##### Given data #####

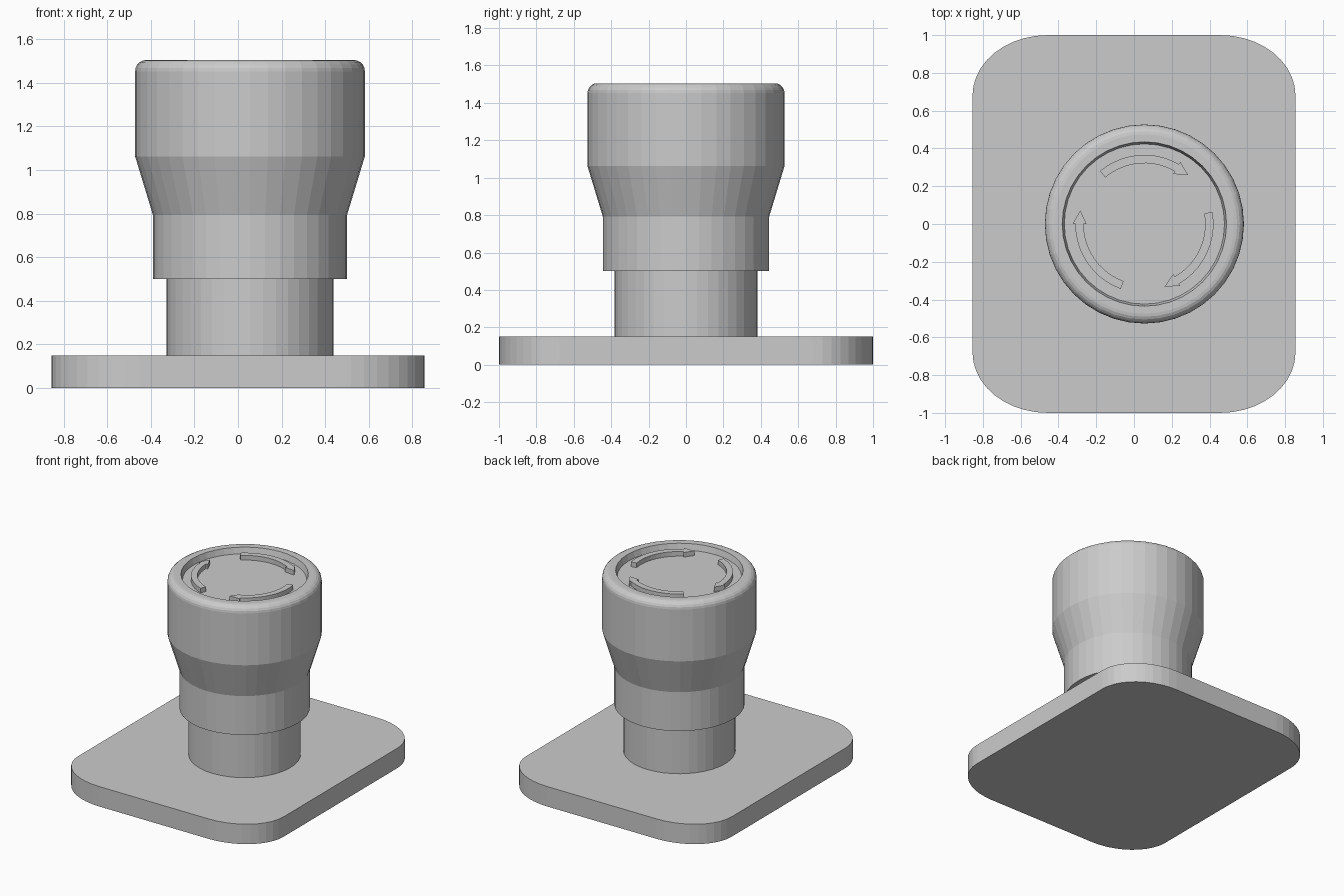
import bpy, bmesh
from math import sin, cos, pi, radians

if "Cube" in bpy.data.objects:
    bpy.data.objects.remove(bpy.data.objects["Cube"])

CX = 0.055   # button axis
SIDES = 40


def make_object(name, bm):
    bmesh.ops.recalc_face_normals(bm, faces=bm.faces)
    mesh = bpy.data.meshes.new(name)
    bm.to_mesh(mesh)
    bm.free()
    ob = bpy.data.objects.new(name, mesh)
    bpy.context.collection.objects.link(ob)
    return ob


def prism(name, outline, z0, z1):
    """Extrude a 2D outline from z0 to z1."""
    bm = bmesh.new()
    face = bm.faces.new([bm.verts.new((x, y, z0)) for x, y in outline])
    ext = bmesh.ops.extrude_face_region(bm, geom=[face], use_keep_orig=True)
    for v in ext["geom"]:
        if isinstance(v, bmesh.types.BMVert):
            v.co.z = z1
    return make_object(name, bm)


def lathe(name, profile):
    """Revolve (radius, z) points about the button axis, capping both ends."""
    bm = bmesh.new()
    rings = [[bm.verts.new((CX + r * cos(2 * pi * i / SIDES), r * sin(2 * pi * i / SIDES), z))
              for i in range(SIDES)] for r, z in profile]
    for a, b in zip(rings, rings[1:]):
        for i in range(SIDES):
            j = (i + 1) % SIDES
            bm.faces.new((a[i], a[j], b[j], b[i]))
    bm.faces.new(rings[0][::-1])
    bm.faces.new(rings[-1])
    return make_object(name, bm)


# Base plate with softly rounded corners
RX, RY, STEPS = 0.40, 0.32, 10
outline = []
for quarter, (sx, sy) in enumerate([(1, 1), (-1, 1), (-1, -1), (1, -1)]):
    for k in range(STEPS + 1):
        a = (quarter + k / STEPS) * pi / 2
        outline.append((sx * (0.855 - RX) + RX * cos(a), sy * (1.0 - RY) + RY * sin(a)))
prism("base_plate", outline, 0, 0.15)

# Stem between plate and button
lathe("stem", [(0.383, 0.148), (0.383, 0.52)])

# Button: collar, flare, head with rounded rim and recessed top
rim = [(0.475 + 0.052 * cos(radians(a)), 1.453 + 0.052 * sin(radians(a)))
       for a in range(0, 91, 18)]
lathe("button_head", [(0.445, 0.5), (0.445, 0.793), (0.527, 1.063)] + rim
      + [(0.435, 1.505), (0.424, 1.46)])

# Three raised turn arrows on the recessed top
for n in range(3):
    turn = -120 * n
    polar = [(0.366, 130 - 7 * k) for k in range(11)]
    polar += [(0.380, 60), (0.347, 48), (0.306, 60)]
    polar += [(0.322, 60 + 7 * k) for k in range(11)]
    points = [(CX + r * cos(radians(a + turn)), r * sin(radians(a + turn))) for r, a in polar]
    prism(f"turn_arrow_{n + 1}", points, 1.458, 1.495)
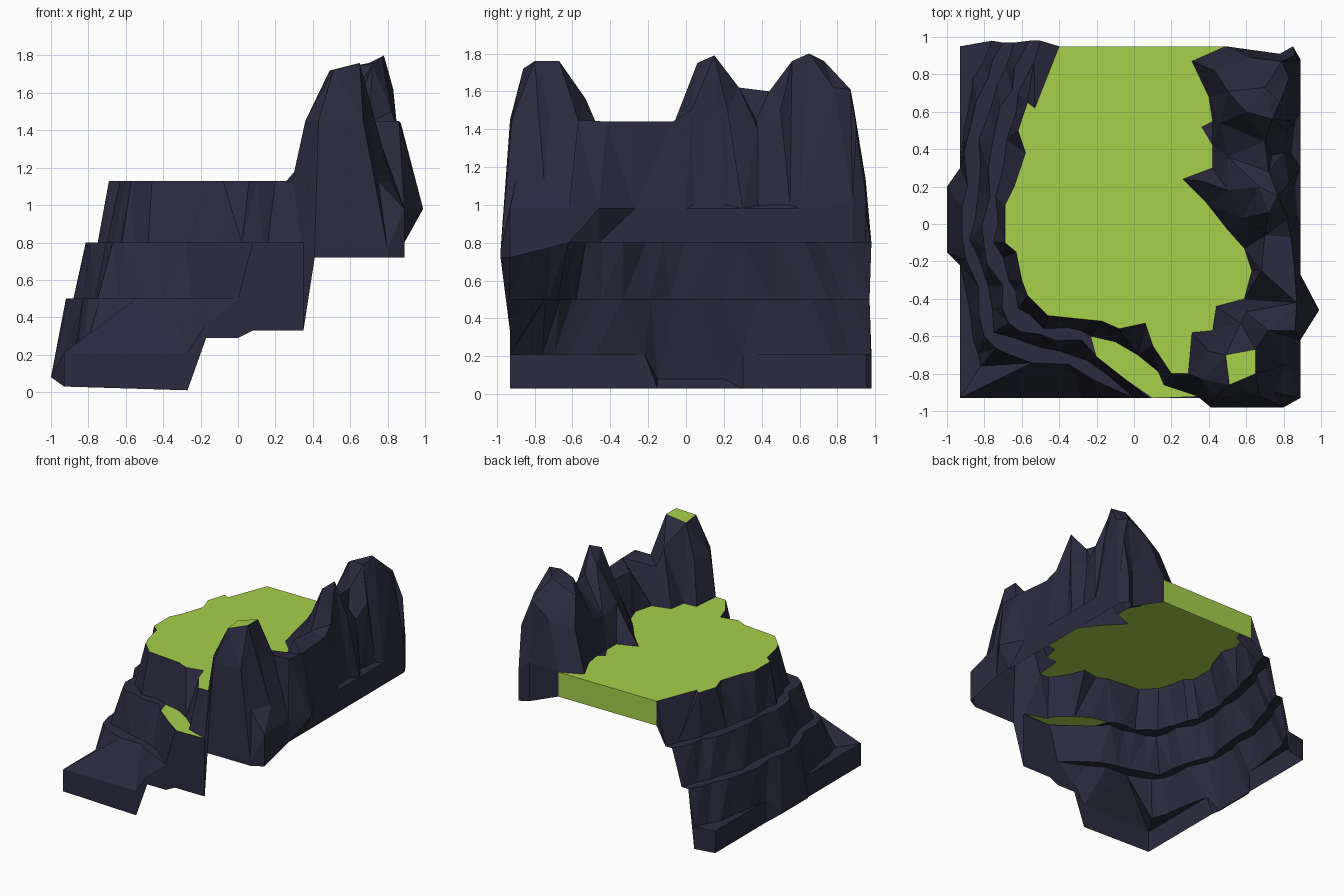
import bpy
import random
from mathutils import Vector
from mathutils.geometry import delaunay_2d_cdt

random.seed(4)
cube = bpy.data.objects.get("Cube")
if cube:
    bpy.data.objects.remove(cube, do_unlink=True)


def make_material(name, colour):
    material = bpy.data.materials.new(name)
    material.use_nodes = True
    material.diffuse_color = colour
    material.node_tree.nodes["Principled BSDF"].inputs["Base Color"].default_value = colour
    return material


rock = make_material("slate rock", (.024, .024, .052, 1))
grass = make_material("grass green", (.38, .63, .07, 1))

points, edges, regions = [], [], []


def at_height(z, outline):
    return [(x, y, z) for x, y in outline]


def add_region(outline):
    """Add a closed outline that later becomes its own set of faces."""
    start = len(points)
    points.extend(Vector(p) for p in outline)
    regions.append(list(range(start, len(points))))


def add_contour(z, path, jag):
    """Add a terrace line, with a point chipped inward (+) or outward (-) per segment."""
    start = len(points)
    path = [Vector((x, y, z)) for x, y in path]
    for a, b in zip(path, path[1:]):
        along = (b - a).normalized()
        chip = Vector((-along.y, along.x, 0)) * random.uniform(.5, 1) * jag
        points.extend([a, a.lerp(b, random.uniform(.35, .65)) + chip])
    points.append(path[-1])
    edges.extend((i, i + 1) for i in range(start, len(points) - 1))


# Outer border of the whole terrain, counter-clockwise from the back corner
add_region([
    (-.93, .95, .21), (-.93, .3, .21), (-1, .2, .08), (-1, -.15, .08),
    (-.93, -.22, .21), (-.93, -.93, .21), (-.27, -.93, .21), (-.17, -.93, .36),
    (0, -.93, .5), (.08, -.93, .8), (.35, -.93, .8), (.41, -.98, .76),
    (.8, -.98, .76), (.89, -.93, .98), (.89, -.62, .98), (.99, -.46, .98),
    (.89, -.27, .98), (.89, 0, .98), (.89, .3, .98), (.89, .6, .98),
    (.89, .88, 1.02), (.85, .95, 1.05), (.78, .91, 1.12), (.49, .95, 1.13),
    (-.4, .95, 1.13), (-.5, .98, .8), (-.56, .98, .8), (-.64, .97, .5),
    (-.7, .97, .5), (-.76, .98, .21)])

# Grass plateau
add_region(at_height(1.13, [
    (-.4, .95), (-.53, .62), (-.57, .65), (-.62, .5), (-.58, .38), (-.64, .2),
    (-.69, .1), (-.69, -.1), (-.63, -.15), (-.6, -.3), (-.57, -.38),
    (-.46, -.49), (-.17, -.52), (-.08, -.56), (.06, -.53), (.1, -.65),
    (.2, -.8), (.29, -.8), (.31, -.58), (.42, -.57), (.44, -.44), (.59, -.4),
    (.63, -.25), (.59, -.13), (.5, -.03), (.39, .11), (.26, .24), (.42, .3),
    (.42, .42), (.36, .52), (.42, .55), (.4, .68), (.31, .87), (.49, .95)]))

# Grass ledge below the front cliff
add_region(at_height(.8, [
    (-.23, -.6), (-.2, -.71), (-.06, -.82), (.1, -.93), (.34, -.92),
    (.16, -.86), (.13, -.79), (.02, -.7), (-.1, -.63)]))

# Grass cap on the front peak
add_region([(.49, -.7, 1.72), (.51, -.86, 1.72), (.65, -.8, 1.76), (.65, -.67, 1.76)])

# Cliff terraces stepping down around the low side
add_contour(.8, [(-.5, .98), (-.62, .7), (-.68, .45), (-.74, .15), (-.75, -.1),
                 (-.67, -.3), (-.62, -.45), (-.48, -.56), (-.28, -.57)], .02)
add_contour(.8, [(-.56, .98), (-.65, .72), (-.75, .47), (-.77, .15), (-.8, -.12),
                 (-.7, -.33), (-.67, -.53), (-.5, -.59), (-.28, -.62)], -.03)
add_contour(.5, [(-.64, .97), (-.73, .75), (-.83, .45), (-.83, .18), (-.88, -.08),
                 (-.78, -.33), (-.75, -.58), (-.5, -.66), (-.25, -.73), (-.08, -.86)], .01)
add_contour(.5, [(-.7, .97), (-.78, .78), (-.88, .5), (-.89, .2), (-.92, -.06),
                 (-.83, -.34), (-.8, -.6), (-.66, -.7), (-.35, -.75), (0, -.93)], -.025)
add_contour(.21, [(-.76, .98), (-.86, .78), (-.91, .5)], .01)
add_contour(.21, [(-.9, -.35), (-.86, -.62), (-.82, -.76)], .01)

# Crags on the high side: front peak, shelf, middle peak, saddle, back peak
crags = [
    [(.36, -.83, 1.45), (.43, -.93, 1.45), (.67, -.92, 1.45), (.75, -.9, 1.13),
     (.7, -.72, 1.48), (.57, -.53, 1.56), (.4, -.68, 1.45), (.82, -.75, 1.13)],
    [(.72, -.57, 1.45), (.86, -.57, 1.45), (.87, -.42, 1.44), (.86, -.25, 1.44),
     (.84, -.07, 1.44), (.7, -.06, 1.44), (.68, -.25, 1.44), (.6, -.47, 1.42)],
    [(.77, .15, 1.79), (.72, .06, 1.75), (.67, .2, 1.68), (.82, .03, 1.5),
     (.83, .22, 1.5), (.5, .18, 1.4), (.36, .23, 1.25), (.58, .03, 1.4),
     (.72, .28, 1.62), (.87, .04, 1), (.86, .22, 1)],
    [(.74, .37, 1.45), (.5, .36, 1.36), (.8, .38, 1.4), (.84, .38, 1)],
    [(.78, .65, 1.8), (.7, .73, 1.76), (.6, .6, 1.74), (.74, .56, 1.76),
     (.5, .71, 1.66), (.82, .5, 1.5), (.83, .78, 1.62), (.79, .87, 1.61),
     (.43, .82, 1.45), (.46, .54, 1.42), (.62, .89, 1.5), (.86, .9, 1.4),
     (.7, .44, 1.6), (.86, .55, 1)],
]
for crag in crags:
    points.extend(Vector(p) for p in crag)

# Triangulate the terrain and give every corner its height
flat, _, triangles, origin, _, owners = delaunay_2d_cdt(
    [p.to_2d() for p in points], edges, regions, 0, 1e-4)
corners = []
for co, source in zip(flat, origin):
    nearest = min(points, key=lambda p: (p.to_2d() - co).length)
    z = points[source[0]].z if source else nearest.z
    corners.append(Vector((co.x, co.y, z)))

names = ["rock_cliffs", "grass_plateau", "grass_ledge", "grass_peak_cap"]
parts = {name: [] for name in names}
border = {}
for triangle, owner in zip(triangles, owners):
    if not owner:
        continue
    part = names[max(owner)]
    parts[part].append([corners[i] for i in triangle])
    for a, b in zip(triangle, triangle[1:] + triangle[:1]):
        if (b, a) in border:
            del border[b, a]
        else:
            border[a, b] = part


def hem(p):
    """Lower end of the skirt that hangs from a border corner."""
    if p.y > .85 and -.74 < p.x < .88:
        z = .8 if p.x > .55 else min(p.z, .93)
    elif p.x < -.2:
        z = .01 if p.y < -.9 and p.x > -.8 else .03
    elif p.x < .38:
        z = .29 if p.x < .05 else .33
    else:
        z = .72 if p.y < -.9 else .8
    return Vector((min(max(p.x, -.93), .89), p.y, z))


# Hanging skirts along the open border
for (a, b), part in border.items():
    a, b = corners[a], corners[b]
    if part != "grass_plateau" or a.y < .9:
        part = "rock_cliffs"
    low_a, low_b = hem(a), hem(b)
    if (a - low_a).length > .001:
        parts[part].append([a, low_a, b])
    if (b - low_b).length > .001:
        parts[part].append([b, low_a, low_b])

# One flat-shaded mesh for each part
for name, faces in parts.items():
    verts = [p for face in faces for p in face]
    mesh = bpy.data.meshes.new(name)
    mesh.from_pydata(verts, [], [(i, i + 1, i + 2) for i in range(0, len(verts), 3)])
    mesh.materials.append(grass if "grass" in name else rock)
    part = bpy.data.objects.new(name, mesh)
    bpy.context.collection.objects.link(part)
    weld = part.modifiers.new("weld", 'WELD')
    weld.merge_threshold = .0005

#####

__Task item__
Would you copy every line of the entries that includes the word "extend"?

__Answer area__
    points.extend(Vector(p) for p in outline)
        points.extend([a, a.lerp(b, random.uniform(.35, .65)) + chip])
    edges.extend((i, i + 1) for i in range(start, len(points) - 1))
    points.extend(Vector(p) for p in crag)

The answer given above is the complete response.